In the poem below, a speaker recounts the “advice” given to them by a man. The move to relate the man’s statement not in his voice via quotes, but instead through the narrative framework of “He says” allows for a distance that disrupts the power of what is said while at the same creating a space in which what is said can be interrogated. The man’s statements, which are charged with danger, threat, gender stereotypes and double standards, are braided with the speaker’s inner responses.

These inner responses trouble the already troubled conceit that these statements are “advice.” The true nature of the man’s statements is unfurled throughout the movements of the poem. From the first stanza’s misguided take on accountability which shames the speaker and their physical presence (“your joyful teeth are enough to / jail you in consequence”), to the admonishment and threat of the last lines, witness and presence work together to evoke the mortal threat this speaker lives under in society and also subverts that threat into a poem that forges awareness out of lived experience.

Some Advice – Jennifer Maritza McCauley

He says you have it coming
because you smile
too-big at the Papis and gals and no matter
the meaning behind that smile, baby,
your joyful teeth are enough to
jail you in consequence.

He says whatever happens
when he releases me into the wet night
after a weird beer or somekinda wine
is my own fault, that I can’t blame my
body-losses on the black city or briny Caribbean
night.

He says that’s your problem –
the happy in your front teeth,
the way your purpl’d hips coil and flick,
it doesn’t matter if you see themboys spirit
before body, themboys don’t see
spirits and yes, babygirl:
they are looking at you.

He says what I should see first
is men-eyes and lusty sweat bundled
on men-foreheads and he says
if I wear shortskirtstightjeans and themboys
reach out and snatch me from red alleys,
that’s on me. And by the way, he says,
if you don’t bite hard enough
when they catch you, baby,
you’re a fucking whore.

*

Scar On / Scar Off can be purchased from Stalking Horse Press.

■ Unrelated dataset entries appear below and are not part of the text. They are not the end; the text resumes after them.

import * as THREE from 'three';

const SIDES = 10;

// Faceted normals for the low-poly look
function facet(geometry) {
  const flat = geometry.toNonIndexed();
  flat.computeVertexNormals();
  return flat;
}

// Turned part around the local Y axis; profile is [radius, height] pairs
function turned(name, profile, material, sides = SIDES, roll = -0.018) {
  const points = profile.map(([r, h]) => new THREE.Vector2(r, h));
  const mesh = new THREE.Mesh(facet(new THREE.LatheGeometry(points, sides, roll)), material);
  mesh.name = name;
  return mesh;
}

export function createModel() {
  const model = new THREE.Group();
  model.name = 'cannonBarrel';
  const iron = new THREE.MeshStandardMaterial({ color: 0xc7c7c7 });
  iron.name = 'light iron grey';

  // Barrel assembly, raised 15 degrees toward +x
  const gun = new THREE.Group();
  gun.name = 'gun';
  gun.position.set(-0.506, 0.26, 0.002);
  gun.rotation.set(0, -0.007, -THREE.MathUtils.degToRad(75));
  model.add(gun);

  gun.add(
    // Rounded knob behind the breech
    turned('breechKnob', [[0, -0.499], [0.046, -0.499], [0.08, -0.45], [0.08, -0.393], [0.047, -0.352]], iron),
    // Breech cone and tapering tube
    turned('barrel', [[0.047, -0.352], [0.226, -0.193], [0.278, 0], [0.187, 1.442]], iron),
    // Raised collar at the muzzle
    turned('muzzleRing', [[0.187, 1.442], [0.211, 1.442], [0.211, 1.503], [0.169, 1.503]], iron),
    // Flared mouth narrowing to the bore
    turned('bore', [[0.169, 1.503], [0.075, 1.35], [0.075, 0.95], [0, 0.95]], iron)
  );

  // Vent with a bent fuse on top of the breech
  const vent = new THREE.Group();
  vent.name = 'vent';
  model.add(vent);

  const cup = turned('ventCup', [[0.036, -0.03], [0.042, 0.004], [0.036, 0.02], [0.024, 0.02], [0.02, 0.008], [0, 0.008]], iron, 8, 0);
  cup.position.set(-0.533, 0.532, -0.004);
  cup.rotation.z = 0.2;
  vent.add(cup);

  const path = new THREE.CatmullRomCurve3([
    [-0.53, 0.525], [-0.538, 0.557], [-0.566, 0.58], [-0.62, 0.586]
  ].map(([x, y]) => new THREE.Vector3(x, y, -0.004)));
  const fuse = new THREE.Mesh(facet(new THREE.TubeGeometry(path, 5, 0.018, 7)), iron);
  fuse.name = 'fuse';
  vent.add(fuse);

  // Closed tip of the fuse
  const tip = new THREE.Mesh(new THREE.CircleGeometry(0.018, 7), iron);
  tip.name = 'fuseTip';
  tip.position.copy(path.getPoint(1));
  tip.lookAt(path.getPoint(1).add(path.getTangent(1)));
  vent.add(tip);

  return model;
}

seeking with lorna dee cervantes

Where last week’s poem by Francisco X. Alarcón evoked ideas of presence, this week’s poem, “Freeway 280” by Lorna Dee Cervantes, is driven by self-exploration and self-seeking. Often these themes are approached in poems in loud ways, in declarative statements and pronouncements. In the poem below, the speaker of the poem meditates on the environment around her.

The listing in the second stanza, in particular, moves in a way that points back to the speaker’s sensibility. Amidst the trees “left standing” in the yards she can see, the speaker observes “viejitas” (old women) who come and collect greens and herbs. This juxtaposition of the natural with the human imbues both with a sense of survival.

apricot-orchard-261479_960_720The self-exploration/seeking takes on a literal turn as the speaker scrambles over a fence to get closer to “los campos extraños de esta ciudad” (the strange fields of this city). Once there, the speaker continues to keep an eye on what is present, and, in doing so, evokes their own presence. That this presence is made up of seeking makes it all the more compelling; at the heart of lyric poetry lies such seeking, such presence.

Freeway 280 – Lorna Dee Cervantes

Las casitas near the gray cannery,
nestled amid wild abrazos of climbing roses
and man-high red geraniums
are gone now. The freeway conceals it
all beneath a raised scar.

But under the fake windsounds of the open lanes,
in the abandoned lots below, new grasses sprout,
wild mustard remembers, old gardens
come back stronger than they were,
trees have been left standing in their yards.
Albaricoqueros, cerezos, nogales . . .
Viejitas come here with paper bags to gather greens.
Espinaca, verdolagas, yerbabuena . . .

I scramble over the wire fence
that would have kept me out.
Once, I wanted out, wanted the rigid lanes
to take me to a place without sun,
without the smell of tomatoes burning
on swing shift in the greasy summer air.

Maybe it’s here
en los campos extraños de esta ciudad
where I’ll find it, that part of me
mown under
like a corpse
or a loose seed.

from Emplumada (University of Pittsburgh Press)

*

Happy seeking!

José